## Task to complete:
Give again, unaltered, the lines of the listing below that run from the line having "xTop, xBottom], angle)" through the line having "function capRings(section, tip)".

## Available data:
+++
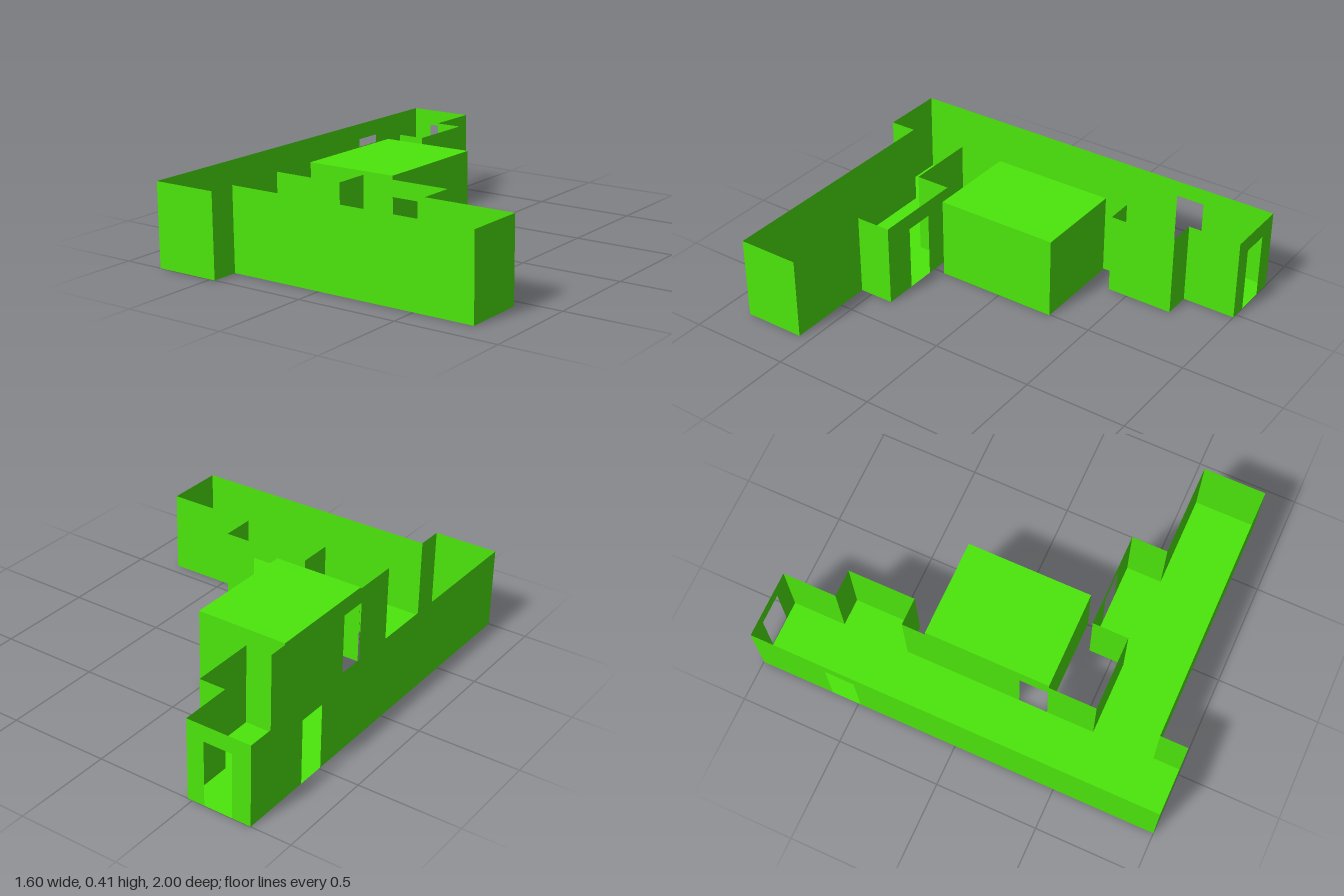
import * as THREE from 'three';

const H = 0.405;      // wall height
const DOOR_H = 0.325; // doorway height

const material = new THREE.MeshStandardMaterial({
  color: 0x4ce60c, side: THREE.DoubleSide, flatShading: true,
});

function addMesh(parent, name, geometry) {
  const mesh = new THREE.Mesh(geometry, material);
  mesh.name = name;
  parent.add(mesh);
  return mesh;
}

// Horizontal sheet from [x, z] corners at height y
function addSlab(parent, name, corners, y) {
  const shape = new THREE.Shape(corners.map(([x, z]) => new THREE.Vector2(x, -z)));
  addMesh(parent, name, new THREE.ShapeGeometry(shape).rotateX(-Math.PI / 2)).position.y = y;
}

// Thin upright wall from a to b; door = [start, end] measured along the wall
function addWall(parent, name, a, b, door) {
  const dx = b[0] - a[0], dz = b[1] - a[1];
  const length = Math.hypot(dx, dz);
  const points = [[0, 0]];
  if (door) points.push([door[0], 0], [door[0], DOOR_H], [door[1], DOOR_H], [door[1], 0]);
  points.push([length, 0], [length, H], [0, H]);
  const shape = new THREE.Shape(points.map(([x, y]) => new THREE.Vector2(x, y)));
  const wall = addMesh(parent, name, new THREE.ShapeGeometry(shape));
  wall.position.set(a[0], 0, a[1]);
  wall.rotation.y = Math.atan2(-dz, dx);
}

// Closed ring of walls; doors are keyed by the wall's index
function addWalls(parent, name, corners, doors) {
  corners.forEach((a, i) => addWall(parent, name + (i + 1), a, corners[(i + 1) % corners.length], doors[i]));
}

export function createModel() {
  const model = new THREE.Group();
  model.name = 'floorPlan';

  // Open-topped corridor with its alcoves
  const corridor = new THREE.Group();
  corridor.name = 'corridor';
  model.add(corridor);
  const outline = [
    [-0.8, 1], [-0.475, 1], [-0.475, 0.865], [0.8, 0.865], [0.8, 0.56],
    [0.345, 0.56], [0.345, 0.385], [-0.115, 0.385], [-0.115, 0.56], [-0.475, 0.56],
    [-0.475, -0.4], [-0.34, -0.4], [-0.34, -0.735], [-0.475, -0.735], [-0.475, -1], [-0.8, -1],
  ];
  addSlab(corridor, 'corridorFloor', outline, 0);
  addWalls(corridor, 'corridorWall', outline, {
    6: [0.16, 0.305],   // side alcove doorway
    9: [0.235, 0.38],   // doorway to the room
    14: [0.087, 0.23],  // end doorway
    15: [0.365, 0.51],  // outer long wall doorway
  });

  // Roofed room, open below
  const room = new THREE.Group();
  room.name = 'room';
  model.add(room);
  const roomOutline = [[-0.467, 0.325], [0.005, 0.325], [0.005, -0.288], [-0.467, -0.288]];
  addSlab(room, 'roomRoof', roomOutline, H);
  addWalls(room, 'roomWall', roomOutline, { 3: [0.468, 0.612] });

  // Lintel joining the two doorways
  addSlab(room, 'doorLintel', [[-0.475, 0.325], [-0.467, 0.325], [-0.467, 0.18], [-0.475, 0.18]], DOOR_H);

  return model;
}
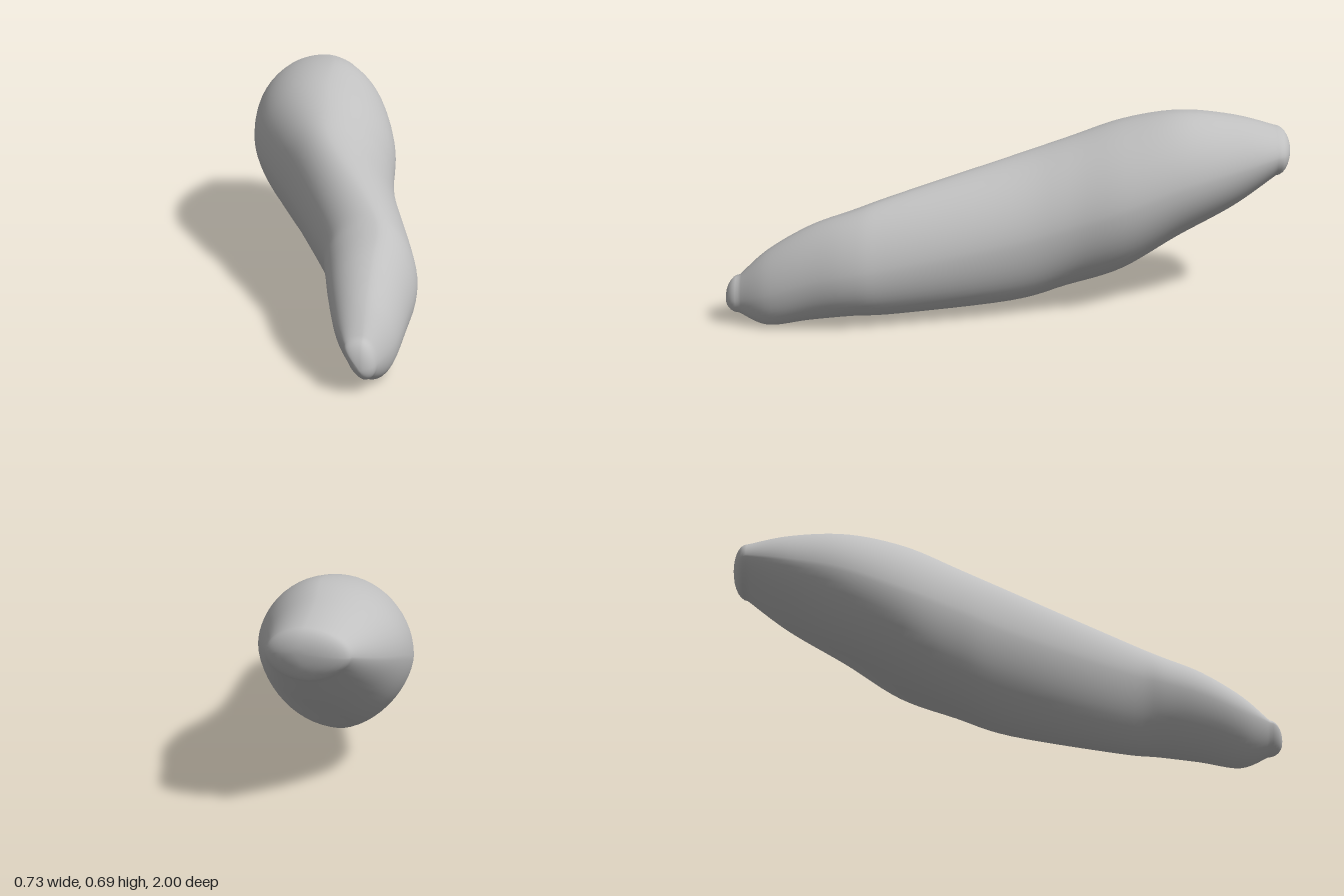
import * as THREE from 'three';

// Cross-sections from back to front: z, left x, right x, bottom y, top y, x of top, x of bottom
const SECTIONS = [
  [-0.95, -0.28, 0.0, 0.45, 0.625, -0.13, -0.14],
  [-0.8, -0.335, 0.06, 0.335, 0.665, -0.12, -0.15],
  [-0.6, -0.365, 0.14, 0.22, 0.69, -0.08, -0.17],
  [-0.4, -0.34, 0.193, 0.12, 0.66, -0.08, -0.08],
  [-0.2, -0.25, 0.207, 0.075, 0.6, -0.05, 0.0],
  [0.0, -0.15, 0.24, 0.04, 0.545, 0.0, 0.08],
  [0.4, 0.015, 0.335, 0.025, 0.45, 0.17, 0.18],
  [0.55, 0.05, 0.36, 0.03, 0.405, 0.22, 0.22],
  [0.7, 0.08, 0.347, 0.02, 0.35, 0.22, 0.24],
  [0.85, 0.12, 0.32, 0.002, 0.262, 0.22, 0.25],
  [0.95, 0.165, 0.27, 0.04, 0.17, 0.22, 0.235],
];
const LAST = SECTIONS.length - 1;
const BACK_TIP = new THREE.Vector3(-0.11, 0.55, -1);
const FRONT_TIP = new THREE.Vector3(0.22, 0.085, 1);
const SIDES = 56;
const STEPS = 6;
const CAP_RINGS = 6;

// Smooth blend between neighbouring sections, u counted in sections
function sectionAt(u) {
  const i = Math.min(Math.floor(u), LAST - 1);
  const t = u - i;
  return SECTIONS[0].map((_, k) => {
    const at = (n) => SECTIONS[THREE.MathUtils.clamp(n, 0, LAST)][k];
    const m0 = (at(i + 1) - at(i - 1)) / 2;
    const m1 = (at(i + 2) - at(i)) / 2;
    const d = at(i + 1) - at(i);
    return at(i) + t * m0 + t * t * (3 * d - 2 * m0 - m1) + t * t * t * (m0 + m1 - 2 * d);
  });
}

// Four joined quarter arcs through the extreme points of a section
function ringPoint([z, left, right, bottom, top, xTop, xBottom], angle) {
  const c = Math.cos(angle), s = Math.sin(angle);
  const upper = s >= 0, onRight = c >= 0;
  // the upper right and lower left quarters are flatter
  const power = upper !== onRight ? 2 : upper ? 1.8 : 1.65;
  const px = Math.abs(c) ** (2 / power);
  const py = Math.abs(s) ** (2 / power);
  // the left flank bulges a little higher than the right along the shaft
  const shaft = THREE.MathUtils.smoothstep(z, -0.6, 0);
  const cx = upper ? xTop : xBottom;
  const cy = (bottom + top) / 2 + shaft * (onRight ? -0.015 : 0.04);
  return new THREE.Vector3(
    cx + ((onRight ? right : left) - cx) * px,
    cy + ((upper ? top : bottom) - cy) * py,
    z
  );
}

function ring(section) {
  return Array.from({ length: SIDES }, (_, i) => ringPoint(section, (i / SIDES) * Math.PI * 2));
}

// Rings shrinking along a quarter ellipse from an end section towards its tip
function capRings(section, tip) {
  return Array.from({ length: CAP_RINGS }, (_, j) => {
    const a = ((j + 1) / (CAP_RINGS + 1)) * Math.PI / 2;
    return ring(section).map((p) => new THREE.Vector3(
      THREE.MathUtils.lerp(tip.x, p.x, Math.cos(a)),
      THREE.MathUtils.lerp(tip.y, p.y, Math.cos(a)),
      THREE.MathUtils.lerp(p.z, tip.z, Math.sin(a))
    ));
  });
}

function loftBody() {
  const rings = capRings(SECTIONS[0], BACK_TIP).reverse();
  for (let j = 0; j <= LAST * STEPS; j++) rings.push(ring(sectionAt(j / STEPS)));
  rings.push(...capRings(SECTIONS[LAST], FRONT_TIP));

  const points = [BACK_TIP, ...rings.flat(), FRONT_TIP];
  const index = [];
  const id = (j, i) => 1 + j * SIDES + (i % SIDES);
  const end = rings.length - 1;
  for (let i = 0; i < SIDES; i++) {
    index.push(0, id(0, i + 1), id(0, i));
    for (let j = 0; j < end; j++) {
      index.push(id(j, i), id(j, i + 1), id(j + 1, i));
      index.push(id(j, i + 1), id(j + 1, i + 1), id(j + 1, i));
    }
    index.push(id(end, i), id(end, i + 1), points.length - 1);
  }

  const geometry = new THREE.BufferGeometry().setFromPoints(points);
  geometry.setIndex(index);
  geometry.computeVertexNormals();
  return geometry;
}

export function createModel() {
  const group = new THREE.Group();
  group.name = 'taperedOrganicForm';
  const grey = new THREE.MeshStandardMaterial({ color: 0xc0c0c0 });
  grey.name = 'light grey';

  // single continuous body with rounded ends
  const body = new THREE.Mesh(loftBody(), grey);
  body.name = 'body';
  group.add(body);
  return group;
}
+++
## Answer section:
function ringPoint([z, left, right, bottom, top, xTop, xBottom], angle) {
  const c = Math.cos(angle), s = Math.sin(angle);
  const upper = s >= 0, onRight = c >= 0;
  // the upper right and lower left quarters are flatter
  const power = upper !== onRight ? 2 : upper ? 1.8 : 1.65;
  const px = Math.abs(c) ** (2 / power);
  const py = Math.abs(s) ** (2 / power);
  // the left flank bulges a little higher than the right along the shaft
  const shaft = THREE.MathUtils.smoothstep(z, -0.6, 0);
  const cx = upper ? xTop : xBottom;
  const cy = (bottom + top) / 2 + shaft * (onRight ? -0.015 : 0.04);
  return new THREE.Vector3(
    cx + ((onRight ? right : left) - cx) * px,
    cy + ((upper ? top : bottom) - cy) * py,
    z
  );
}

function ring(section) {
  return Array.from({ length: SIDES }, (_, i) => ringPoint(section, (i / SIDES) * Math.PI * 2));
}

// Rings shrinking along a quarter ellipse from an end section towards its tip
function capRings(section, tip) {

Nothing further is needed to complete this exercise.